WORK TASK
Where the material below has a line containing "return [bm.verts.new((x, depth, z))", start repeating exactly, and keep going through the line containing "for i, v in", with no other lines.

=== Section Start ===

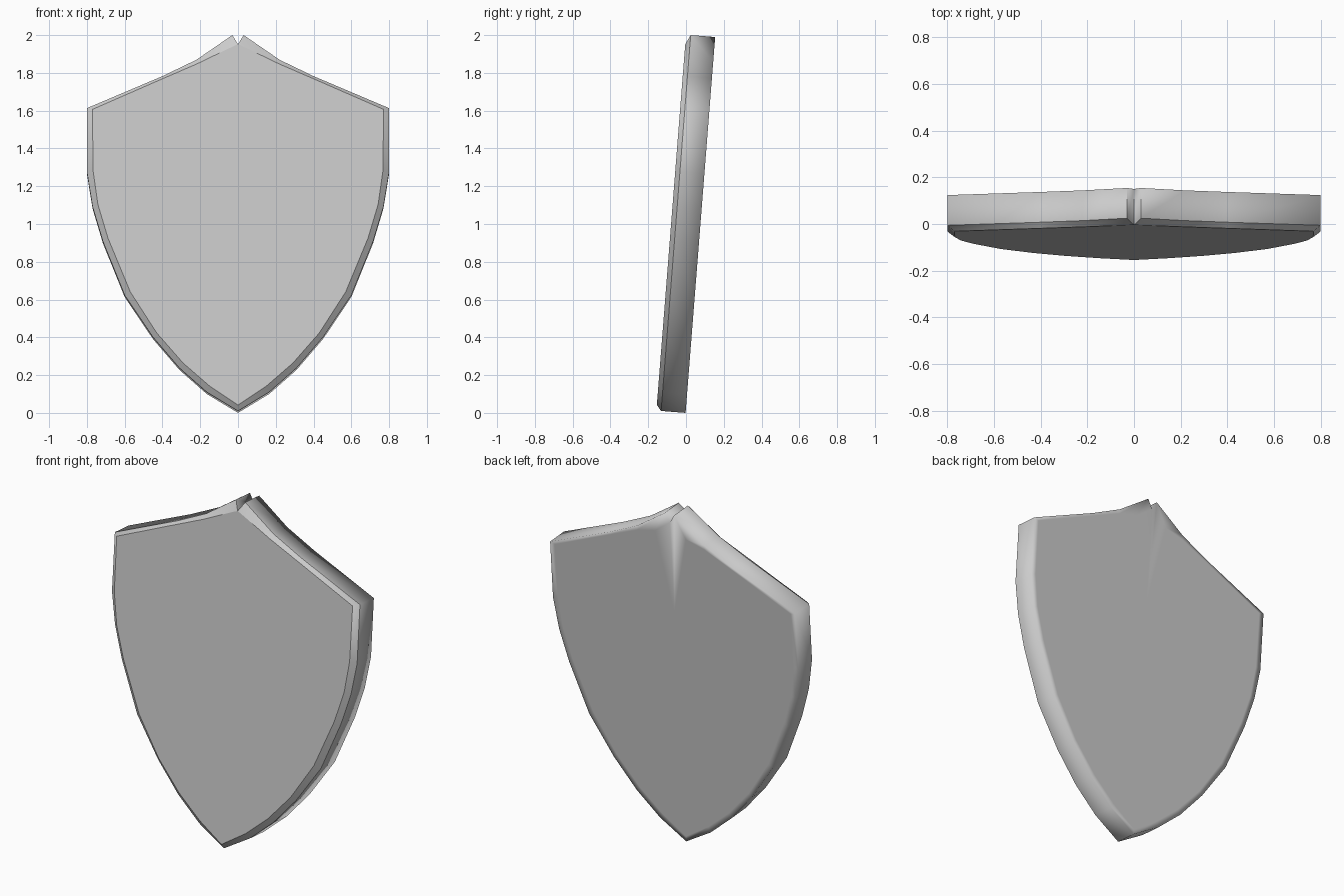
import bpy
import bmesh
import math
from mathutils import Matrix, Vector

if "Cube" in bpy.data.objects:
    bpy.data.objects.remove(bpy.data.objects["Cube"], do_unlink=True)

TILT = math.radians(4.5)      # the shield leans back
BEVEL, BACK = 0.025, 0.155    # depths behind the front face

# Half outlines, from the top notch round to the bottom tip
rim_half = [(0, 1.945), (0.03, 1.996), (0.22, 1.865), (0.4, 1.778), (0.8, 1.608),
            (0.8, 1.27), (0.77, 1.085), (0.715, 0.9), (0.6, 0.615), (0.45, 0.392),
            (0.31, 0.228), (0.165, 0.1), (0, 0)]
front_half = [(0, 1.945), (0.02, 1.937), (0.22, 1.84), (0.4, 1.762), (0.77, 1.6),
              (0.768, 1.28), (0.742, 1.095), (0.688, 0.915), (0.57, 0.63), (0.43, 0.412),
              (0.29, 0.252), (0.15, 0.13), (0, 0.03)]
back_half = [(0, 1.4), (0.1, 1.87)] + front_half[2:]


def ring(bm, half, depth):
    """Mirror a half outline into a closed ring of vertices."""
    pts = half + [(-x, z) for x, z in half[-2:0:-1]]
    return [bm.verts.new((x, depth, z)) for x, z in pts]


def bridge(bm, a, b):
    n = len(a)
    for i in range(n):
        j = (i + 1) % n
        corners = []
        for v in (a[i], a[j], b[j], b[i]):
            if v not in corners:
                corners.append(v)
        bm.faces.new(corners)


bm = bmesh.new()
front = ring(bm, front_half, 0)
rim = ring(bm, rim_half, BEVEL)
back = ring(bm, rim_half, BACK)
inner = ring(bm, back_half, BACK)

# The bottom of the notch meets the front face
bm.verts.remove(rim[0])
rim[0] = front[0]

bm.faces.new(front)
bridge(bm, front, rim)     # bevelled border
bridge(bm, rim, back)      # side wall
bridge(bm, back, inner)    # soft margin of the back
bm.faces.new(inner)
bmesh.ops.recalc_face_normals(bm, faces=bm.faces)

# Smooth wall and back, crisp bevel edges and notch
for f in bm.faces:
    f.smooth = True
for loop in (front, rim):
    for i, v in enumerate(loop):
        e = bm.edges.get((v, loop[(i + 1) % len(loop)]))
        if e:
            e.smooth = False
for i in (0, 1, -1):
    bm.edges.get((rim[i], back[i])).smooth = False

# Lean back, stand on the ground, centre in depth
bm.transform(Matrix.Rotation(-TILT, 4, 'X'))
ys = [v.co.y for v in bm.verts]
low = min(v.co.z for v in bm.verts)
bm.transform(Matrix.Translation(Vector((0, -(min(ys) + max(ys)) / 2, -low))))

mesh = bpy.data.meshes.new("shield")
bm.to_mesh(mesh)
bm.free()
shield = bpy.data.objects.new("shield", mesh)
bpy.context.collection.objects.link(shield)

grey = bpy.data.materials.new("plain grey")
grey.use_nodes = True
colour = (0.6, 0.6, 0.6, 1)
grey.diffuse_color = colour
grey.node_tree.nodes["Principled BSDF"].inputs["Base Color"].default_value = colour
mesh.materials.append(grey)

=== Section End ===

RESULT FOR THIS TASK
    return [bm.verts.new((x, depth, z)) for x, z in pts]


def bridge(bm, a, b):
    n = len(a)
    for i in range(n):
        j = (i + 1) % n
        corners = []
        for v in (a[i], a[j], b[j], b[i]):
            if v not in corners:
                corners.append(v)
        bm.faces.new(corners)


bm = bmesh.new()
front = ring(bm, front_half, 0)
rim = ring(bm, rim_half, BEVEL)
back = ring(bm, rim_half, BACK)
inner = ring(bm, back_half, BACK)

# The bottom of the notch meets the front face
bm.verts.remove(rim[0])
rim[0] = front[0]

bm.faces.new(front)
bridge(bm, front, rim)     # bevelled border
bridge(bm, rim, back)      # side wall
bridge(bm, back, inner)    # soft margin of the back
bm.faces.new(inner)
bmesh.ops.recalc_face_normals(bm, faces=bm.faces)

# Smooth wall and back, crisp bevel edges and notch
for f in bm.faces:
    f.smooth = True
for loop in (front, rim):
    for i, v in enumerate(loop):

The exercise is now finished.